It’s so difficult to pin down the secrets of a strong social media presence of a powerful social campaign but authenticity, as cliché as it sounds, is definitely one of them. Be it an individual or a brand, you have to be true yourself or true to the brand – that’s what people connect with most. Consistency of voice and experience is also key – be who you are regardless of where you are. Good social requires strong instincts, a human touch, leaps of faith and a willingness to fail to be first. Today, everyone wants to call themselves digital experts but if ‘everyone’ is a digital, no is a digital expert. I know a lot about digital and social media – I’d be downplaying my professional experience to say otherwise – but it’s impossible to know it all in a space that moves so quickly.
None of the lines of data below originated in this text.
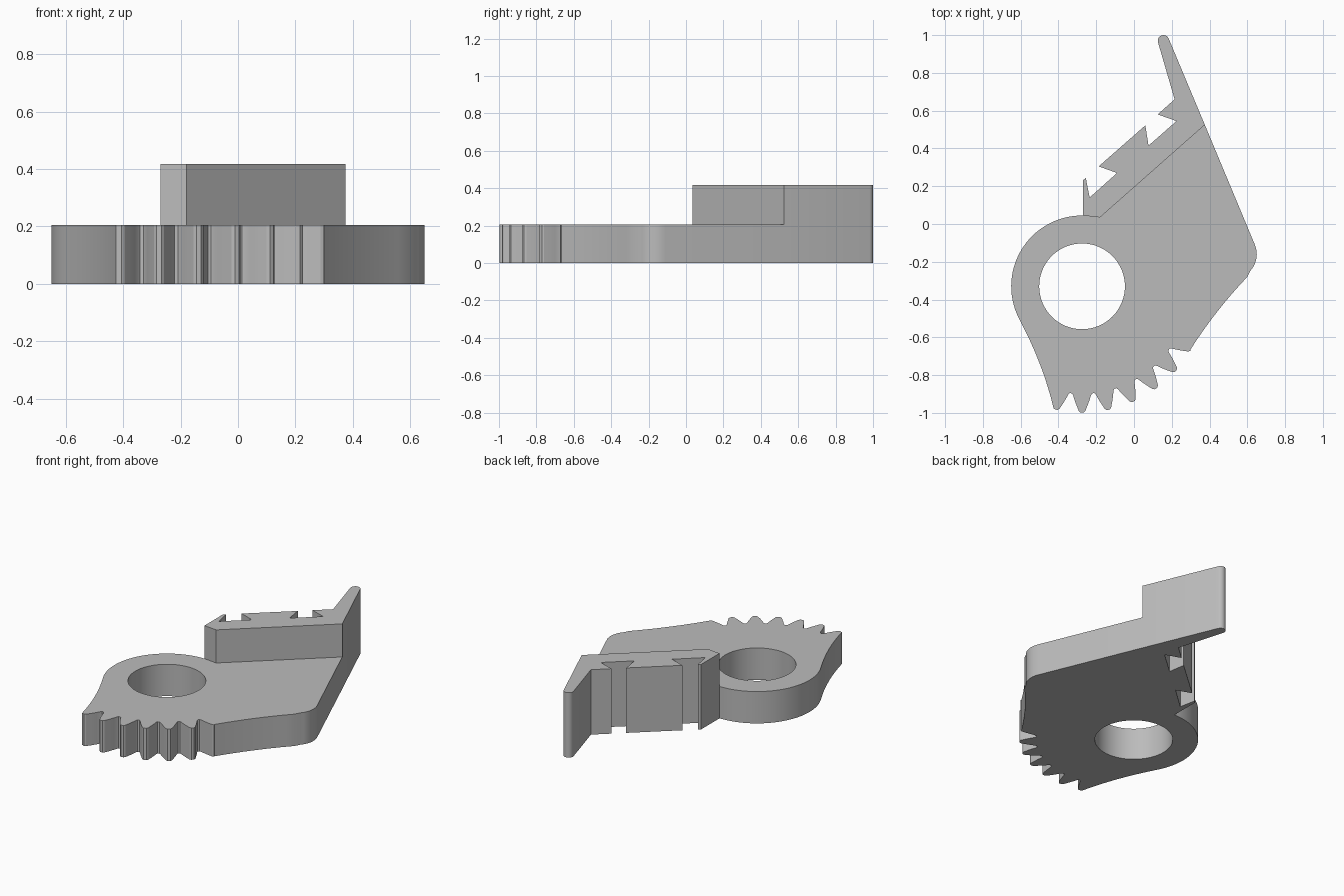
import bpy, bmesh, math

cube = bpy.data.objects.get("Cube")
if cube:
    bpy.data.objects.remove(cube, do_unlink=True)

PLATE_Z, BLOCK_Z = 0.205, 0.418
PIVOT = (-0.275, -0.33)


def polar(r, deg, c=PIVOT):
    a = math.radians(deg)
    return (c[0] + r * math.cos(a), c[1] + r * math.sin(a))


def arc(r, start, end, n, c=PIVOT):
    return [polar(r, start + (end - start) * i / n, c) for i in range(n + 1)]


def bow(a, m, b, n=8):
    """Curve from a to b passing through m at its middle."""
    k = [2 * m[i] - (a[i] + b[i]) / 2 for i in (0, 1)]
    return [tuple((1 - t) ** 2 * a[i] + 2 * t * (1 - t) * k[i] + t * t * b[i] for i in (0, 1))
            for t in (j / n for j in range(n + 1))]


# Gear teeth: half a tooth at each end, five whole teeth between
half_tooth = [(0.7, 0.668), (1.5, 0.66), (2.7, 0.63), (3.9, 0.6), (4.7, 0.578), (5.4, 0.569)]
teeth = []
for i in range(7):
    mid = 258 + 12 * i
    if i > 0:
        teeth += [polar(r, mid - d) for d, r in reversed(half_tooth)]
    if i < 6:
        teeth += [polar(r, mid + d) for d, r in half_tooth]

# Plate edge: ring, hollow flank, teeth, lower side, rounded corner
ring = arc(0.375, 89.3, 209, 32)
flank = bow(ring[-1], (-0.497, -0.745), (-0.425, -0.978))
lower = bow((0.298, -0.666), (0.44, -0.465), (0.6, -0.28))
corner = arc(0.13, -42, 23, 8, (0.52, -0.16))
shoulder = (0.375, 0.525)
plate_edge = ring + flank[1:] + teeth + lower + corner[0:] + [shoulder]

# Block edge: pointed arm with a round tip, then two dovetail grooves
tip = arc(0.03, 23, 196, 10, (0.156, 0.97))
grooves = [(0.215, 0.66), (0.125, 0.58), (0.225, 0.545), (0.077, 0.415),
           (0.06, 0.522), (-0.187, 0.305), (-0.09, 0.27), (-0.235, 0.14),
           (-0.255, 0.243), (-0.27, 0.232)]
block_edge = [shoulder] + tip + grooves + [ring[0]]
step = [ring[0], (-0.18, 0.035), shoulder]
hole = arc(0.227, 0, 360, 64)[:-1]

bm = bmesh.new()


def wall(path, z0, z1):
    lo = [bm.verts.new((x, y, z0)) for x, y in path]
    hi = [bm.verts.new((x, y, z1)) for x, y in path]
    for i in range(len(path) - 1):
        bm.faces.new((lo[i], lo[i + 1], hi[i + 1], hi[i]))


def cap(loops, z):
    edges = []
    for loop in loops:
        vs = [bm.verts.new((x, y, z)) for x, y in loop]
        edges += [bm.edges.new((vs[i - 1], vs[i])) for i in range(len(vs))]
    up = 1 if z > 0 else -1
    bmesh.ops.triangle_fill(bm, edges=edges, use_beauty=True, normal=(0, 0, up))


# Walls, then the flat faces
wall(plate_edge, 0, PLATE_Z)
wall(hole + hole[:1], 0, PLATE_Z)
wall(block_edge, 0, BLOCK_Z)
wall(step, PLATE_Z, BLOCK_Z)
cap([plate_edge + block_edge[1:-1], hole], 0)
cap([plate_edge + step[1:2], hole], PLATE_Z)
cap([block_edge + step[1:2]], BLOCK_Z)
bmesh.ops.remove_doubles(bm, verts=bm.verts, dist=0.0005)
bmesh.ops.recalc_face_normals(bm, faces=bm.faces)

mesh = bpy.data.meshes.new("toothed_lever")
bm.to_mesh(mesh)
bm.free()
lever = bpy.data.objects.new("toothed_lever", mesh)
bpy.context.collection.objects.link(lever)

# Plain grey
grey = bpy.data.materials.new("light_grey")
grey.use_nodes = True
colour = (0.5, 0.5, 0.5, 1)
grey.diffuse_color = colour
grey.node_tree.nodes["Principled BSDF"].inputs["Base Color"].default_value = colour
mesh.materials.append(grey)

bpy.ops.object.select_all(action='DESELECT')
lever.select_set(True)
bpy.context.view_layer.objects.active = lever
bpy.ops.object.shade_smooth_by_angle(angle=math.radians(25))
Amy O’Dell wrote a really interesting piece on Business of Fashion advocating women to use social media for self-promotion. She’s very smart – I just finished reading her book, ‘Tales from The Back Row’ – and I could not agree more with the BOF article. Women need to be more comfortable taking responsibility for and about their accomplishments. Even I catch myself crediting “luck” in conversations, meanwhile anyone who knows me knows that luck actually had little to do with it.

I launched by blog Eye4Style nine and a half years ago because I needed an editorial outlet and an online portfolio for the freelance writing I was doing at the time. Like so many ‘veteran’ bloggers, I had absolutely no idea that my blog would present me which incredible opportunities personally and professionally. I just went along for the ride. I joke on my Instagram and Twitter bios that I’m a ‘Recovering Blogger,’ but in all honestly I’m in semi-retirement. I can’t quite let it go.

I’ve always felt a connection to Christian Louboutin – to both the collections and the creative universe created by Christian. My very first pair of designer shoes – purchased when I had absolutely no business buying designer shoes – was in fact a pair of electric blue satin Christian Louboutin pumps. I’ve never been practical. At Christian Louboutin, I help shape the brand’s digital presence around the world. It’s a very collaborative assignment and I’m lucky to work across many different teams within the company. The great thing about being a global brand is that our collections and photos transcend language, though we are conscious of creating more localised assets for our social channels.

The key thing for brands now is to be early adopters. So many brands wait so long for the ‘right’ moment to test a platform, which can make sense strategically but wait too long and you’ve missed out on the advantages early adopters see – the time to test, learn, cross-promote, the list goes on. My favourite platform at the moment is Snapchat and I’m also wildly interested in WeChat, which is the biggest platform in China. I love Snapchat because it forces authenticity – it’s almost the anti-Instagram in that way. It also allows for so much creativity in terms of storytelling. Social and digital is constantly evolving. I’m naturally a curious person so that definitely helps. I think you need to look for and find inspiration everywhere, particularly outside your own sector – so much innovation happens in entertainment and consumer products, for example. While the exact idea might not work for what I’m doing, I still get so many ideas from it.

Networking is so important in what I do and follow through is key. If you’ve met someone at a networking event or party, follow up the next day via email or even a quick, funny, appropriate tweet. If you have plans to meet, confirm in advance. Be proactive about professional relationships and don’t be afraid to ask someone you admire to spend a little time with you. I have a hectic schedule, but I’m always so flattered when someone reaches out and wants to connect without an immediate favour attached.